January 21-22 Strawberry Plains
March Moved to Annapolis, Md.
April Assigned to 2nd Brigade, 3rd Division, 9th Army Corps, Army of the Potomac
May 3-June 15 Campaign from the Rapidan to the James
May 5-7
Battle of the Wilderness
May 8-21
Battle of Spottsylvania Court House
May 10 Ny River
May 12 Assault on the Salient
May 13-15 Non-Veterans left front to guard prisoners to Alexandria, Va.
May 23-27 North Anna River
May 28-31 Totopotomoy
May 31 Non-Veterans moved to New York and mustered out under Colonel Morrison
June 1-12
Cold Harbor
June 1-3 Bethesda Church
June 16-18 Before Petersburg; Siege of Petersburg begins
July 30 Mine Explosion, Petersburg
August 18-21 Weldon Railroad
September Assigned to 1st Brigade, 1st Division, 9th Army Corps
September 29-October 2 Poplar Springs Church
October Assigned to Provost Guard, 9th Army Corps
October 27-28 Boydton Plank Road, Hatcher’s Run
March 25 Fort Stedman
March 28-April 9 Appomattox Campaign
April 2 Assault on and fall of Petersburg
April 3 Occupation of Petersburg
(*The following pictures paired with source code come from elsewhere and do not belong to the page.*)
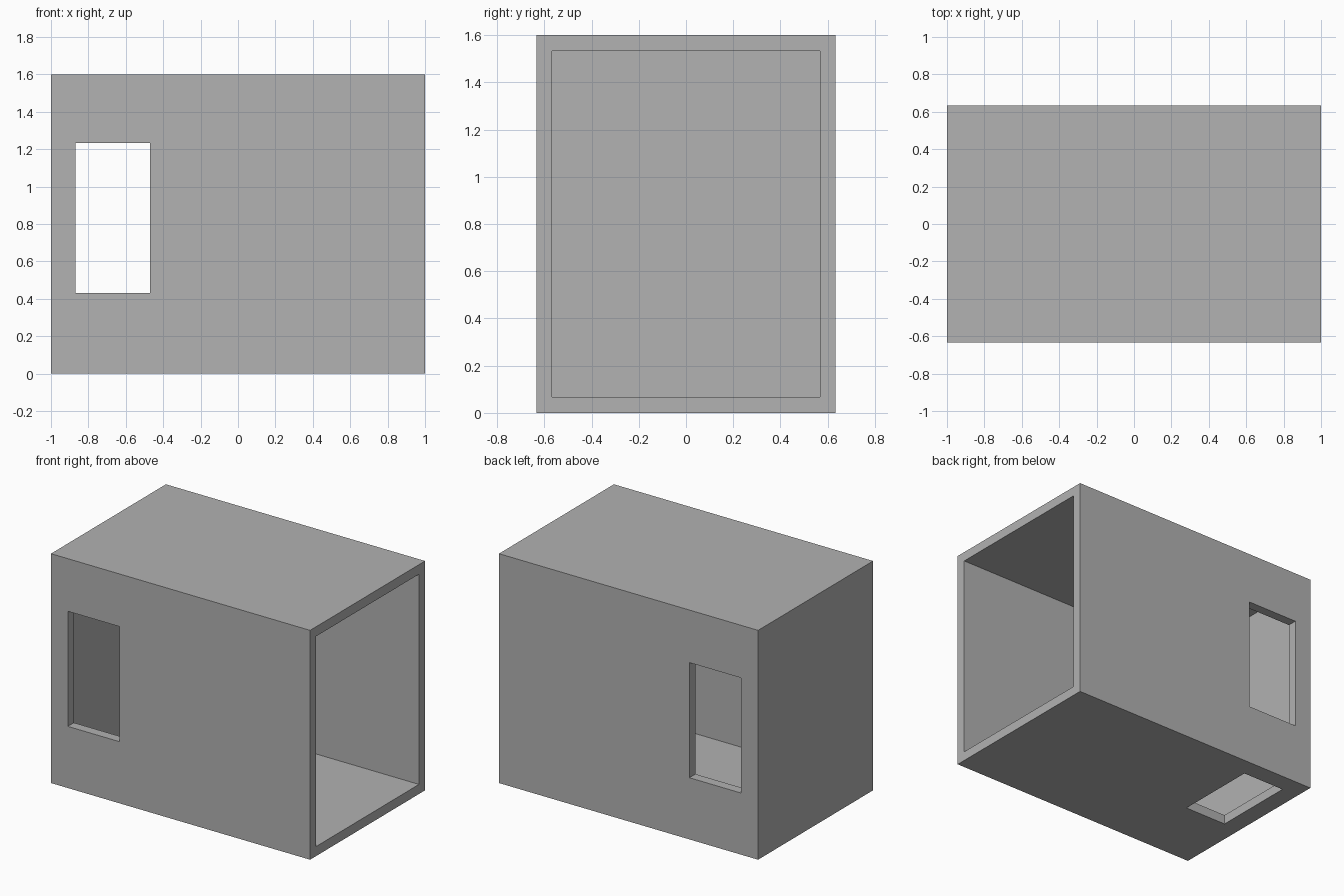
import bpy
from mathutils import Vector

if "Cube" in bpy.data.objects:
    bpy.data.objects.remove(bpy.data.objects["Cube"], do_unlink=True)

WALL = 0.067
DEPTH, HEIGHT = 1.267, 1.6

grey = bpy.data.materials.new("plain grey")
grey.use_nodes = True
colour = (0.445, 0.445, 0.445, 1)
grey.diffuse_color = colour
grey.node_tree.nodes["Principled BSDF"].inputs["Base Color"].default_value = colour


def box(name, low, high):
    """Axis-aligned box between two corners."""
    low, high = Vector(low), Vector(high)
    bpy.ops.mesh.primitive_cube_add(size=1, location=(low + high) / 2)
    obj = bpy.context.object
    obj.name = name
    obj.scale = high - low
    bpy.ops.object.transform_apply(location=True, rotation=False, scale=True)
    obj.data.materials.append(grey)
    return obj


def cut(target, name, low, high):
    """Subtract a box from the target and remove the cutter."""
    cutter = box(name, low, high)
    cutter.hide_render = True
    mod = target.modifiers.new(name, 'BOOLEAN')
    mod.operation = 'DIFFERENCE'
    mod.solver = 'EXACT'
    mod.object = cutter
    bpy.context.view_layer.objects.active = target
    bpy.ops.object.modifier_apply(modifier=mod.name)
    bpy.data.objects.remove(cutter, do_unlink=True)


# Outer block of the room
half = DEPTH / 2
shell = box("room_shell", (-1, -half, 0), (1, half, HEIGHT))

# Hollow interior, open at the +x end
inner = half - WALL
cut(shell, "interior_cutter", (-1 + WALL, -inner, WALL), (1.2, inner, HEIGHT - WALL))

# Matching windows through the front and back walls
cut(shell, "window_cutter", (-0.87, -1, 0.43), (-0.47, 1, 1.233))

# Hatch through the floor
cut(shell, "floor_hatch_cutter", (-0.87, -0.1, -0.2), (-0.54, 0.5, 0.3))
April 3-9 Pursuit of Lee. Surrender of Lee and his army.
April 21-28 Moved to Washington, D.C.
May 23 Grand Review
June-July Duty at Washington, D.C.
July 14 Mustered out